What this task involves: From the first line to the last, print the records exactly, leaving out the pictures.

Segment Open

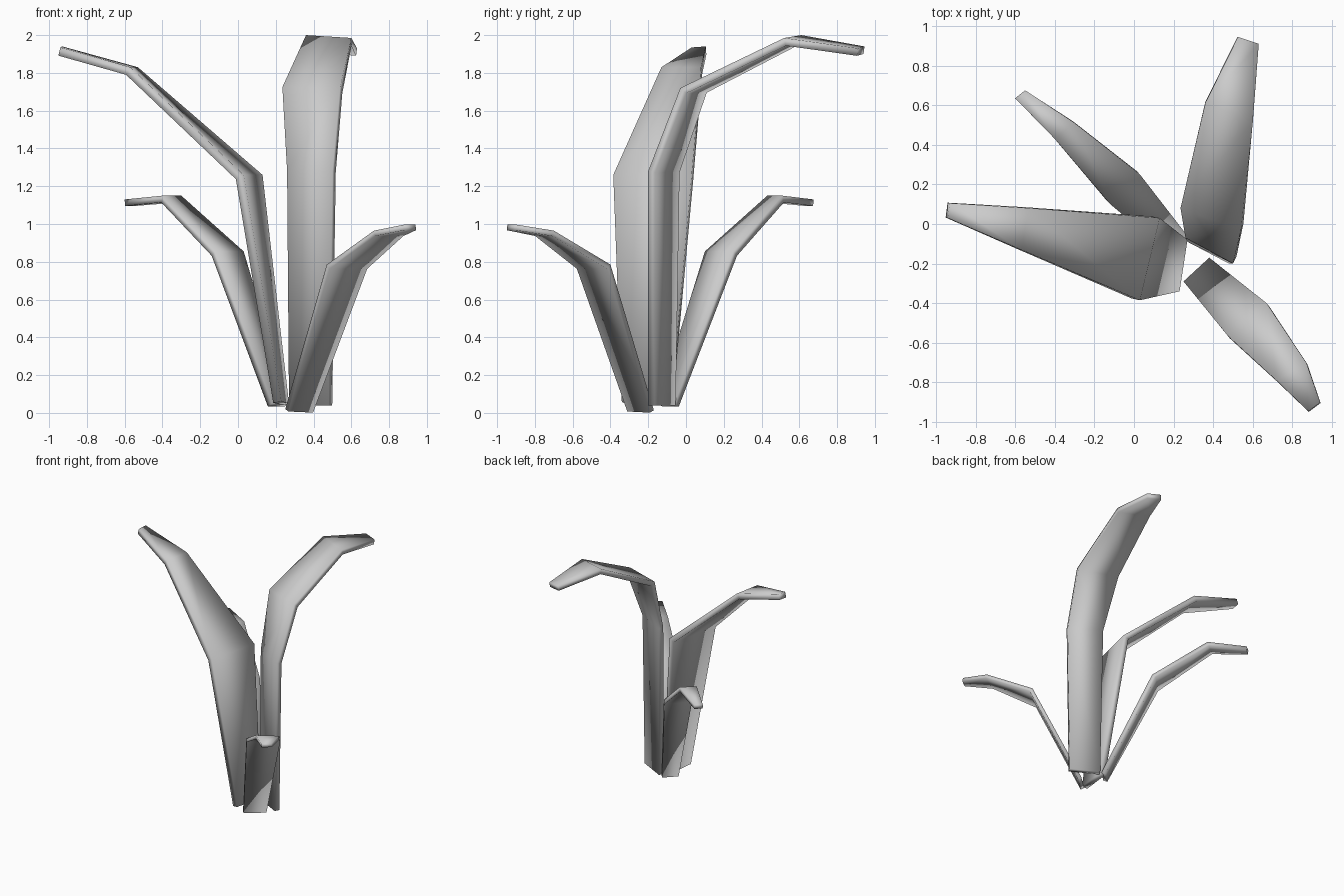
import bpy, bmesh


def leaf(name, thickness, stations):
    """Bent blade: (left edge, right edge) pairs from root to tip, thickened below."""
    bm = bmesh.new()
    rows = [[bm.verts.new(p) for p in pair] for pair in stations]
    for (l0, r0), (l1, r1) in zip(rows, rows[1:]):
        bm.faces.new((l0, r0, r1, l1))
    for f in bm.faces:
        f.smooth = True
    mesh = bpy.data.meshes.new(name)
    bm.to_mesh(mesh)
    bm.free()
    ob = bpy.data.objects.new(name, mesh)
    bpy.context.collection.objects.link(ob)
    mod = ob.modifiers.new("thickness", 'SOLIDIFY')
    mod.thickness = thickness
    mod.offset = -1
    mod.use_even_offset = True
    return ob


# tall leaf bending to the left
leaf("tall_leaf_left", 0.045, [
    ((0.23, -0.34, 0.06), (0.27, -0.08, 0.05)),
    ((0.03, -0.385, 1.26), (0.13, 0.03, 1.26)),
    ((-0.57, -0.13, 1.83), (-0.53, 0.08, 1.83)),
    ((-0.94, 0.03, 1.935), (-0.93, 0.105, 1.94)),
])

# tall leaf bending to the back
leaf("tall_leaf_back", 0.04, [
    ((0.27, -0.09, 0.04), (0.48, -0.20, 0.04)),
    ((0.26, -0.07, 1.28), (0.50, -0.20, 1.28)),
    ((0.235, 0.08, 1.725), (0.54, -0.03, 1.72)),
    ((0.36, 0.61, 2.0), (0.60, 0.52, 1.985)),
    ((0.525, 0.945, 1.94), (0.63, 0.91, 1.93)),
])

# short leaf bending to the front right
leaf("short_leaf_front", 0.03, [
    ((0.38, -0.17, 0.014), (0.25, -0.29, 0.02)),
    ((0.67, -0.40, 0.785), (0.47, -0.56, 0.785)),
    ((0.87, -0.70, 0.965), (0.72, -0.79, 0.965)),
    ((0.94, -0.90, 0.997), (0.88, -0.945, 0.997)),
])

# short leaf bending to the back left
leaf("short_leaf_back", 0.035, [
    ((0.18, -0.15, 0.05), (0.27, -0.06, 0.05)),
    ((-0.12, 0.10, 0.855), (0.03, 0.25, 0.855)),
    ((-0.40, 0.43, 1.15), (-0.30, 0.51, 1.15)),
    ((-0.60, 0.635, 1.13), (-0.55, 0.675, 1.13)),
])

Segment Closed

Task answer:
import bpy, bmesh


def leaf(name, thickness, stations):
    """Bent blade: (left edge, right edge) pairs from root to tip, thickened below."""
    bm = bmesh.new()
    rows = [[bm.verts.new(p) for p in pair] for pair in stations]
    for (l0, r0), (l1, r1) in zip(rows, rows[1:]):
        bm.faces.new((l0, r0, r1, l1))
    for f in bm.faces:
        f.smooth = True
    mesh = bpy.data.meshes.new(name)
    bm.to_mesh(mesh)
    bm.free()
    ob = bpy.data.objects.new(name, mesh)
    bpy.context.collection.objects.link(ob)
    mod = ob.modifiers.new("thickness", 'SOLIDIFY')
    mod.thickness = thickness
    mod.offset = -1
    mod.use_even_offset = True
    return ob


# tall leaf bending to the left
leaf("tall_leaf_left", 0.045, [
    ((0.23, -0.34, 0.06), (0.27, -0.08, 0.05)),
    ((0.03, -0.385, 1.26), (0.13, 0.03, 1.26)),
    ((-0.57, -0.13, 1.83), (-0.53, 0.08, 1.83)),
    ((-0.94, 0.03, 1.935), (-0.93, 0.105, 1.94)),
])

# tall leaf bending to the back
leaf("tall_leaf_back", 0.04, [
    ((0.27, -0.09, 0.04), (0.48, -0.20, 0.04)),
    ((0.26, -0.07, 1.28), (0.50, -0.20, 1.28)),
    ((0.235, 0.08, 1.725), (0.54, -0.03, 1.72)),
    ((0.36, 0.61, 2.0), (0.60, 0.52, 1.985)),
    ((0.525, 0.945, 1.94), (0.63, 0.91, 1.93)),
])

# short leaf bending to the front right
leaf("short_leaf_front", 0.03, [
    ((0.38, -0.17, 0.014), (0.25, -0.29, 0.02)),
    ((0.67, -0.40, 0.785), (0.47, -0.56, 0.785)),
    ((0.87, -0.70, 0.965), (0.72, -0.79, 0.965)),
    ((0.94, -0.90, 0.997), (0.88, -0.945, 0.997)),
])

# short leaf bending to the back left
leaf("short_leaf_back", 0.035, [
    ((0.18, -0.15, 0.05), (0.27, -0.06, 0.05)),
    ((-0.12, 0.10, 0.855), (0.03, 0.25, 0.855)),
    ((-0.40, 0.43, 1.15), (-0.30, 0.51, 1.15)),
    ((-0.60, 0.635, 1.13), (-0.55, 0.675, 1.13)),
])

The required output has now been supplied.